• **WORK TO BE COMPLETED**
The answer is an exact repetition of every entry, with all images left out.

• **RECORD EXTRACTS**

>>>>>

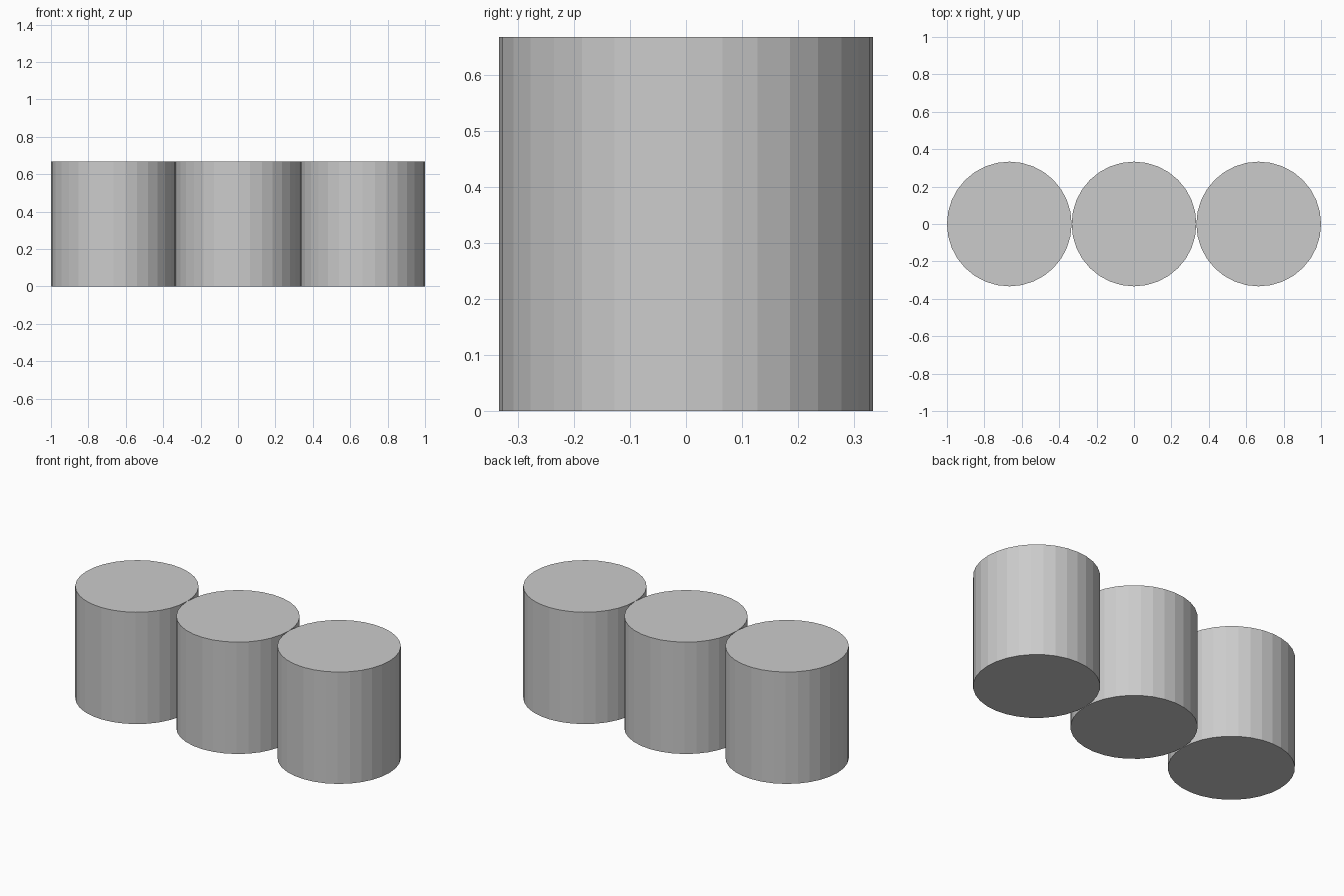
import bpy

if "Cube" in bpy.data.objects:
    bpy.data.objects.remove(bpy.data.objects["Cube"])

RADIUS = 1 / 3
HEIGHT = 2 / 3

# Row of three touching flat-shaded cylinders
for name, i in (("left_cylinder", -1), ("middle_cylinder", 0), ("right_cylinder", 1)):
    bpy.ops.mesh.primitive_cylinder_add(
        vertices=32, radius=RADIUS, depth=HEIGHT,
        location=(i * 2 * RADIUS, 0, HEIGHT / 2))
    bpy.context.object.name = name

<<<<<

• **EXERCISE ANSWER**
import bpy

if "Cube" in bpy.data.objects:
    bpy.data.objects.remove(bpy.data.objects["Cube"])

RADIUS = 1 / 3
HEIGHT = 2 / 3

# Row of three touching flat-shaded cylinders
for name, i in (("left_cylinder", -1), ("middle_cylinder", 0), ("right_cylinder", 1)):
    bpy.ops.mesh.primitive_cylinder_add(
        vertices=32, radius=RADIUS, depth=HEIGHT,
        location=(i * 2 * RADIUS, 0, HEIGHT / 2))
    bpy.context.object.name = name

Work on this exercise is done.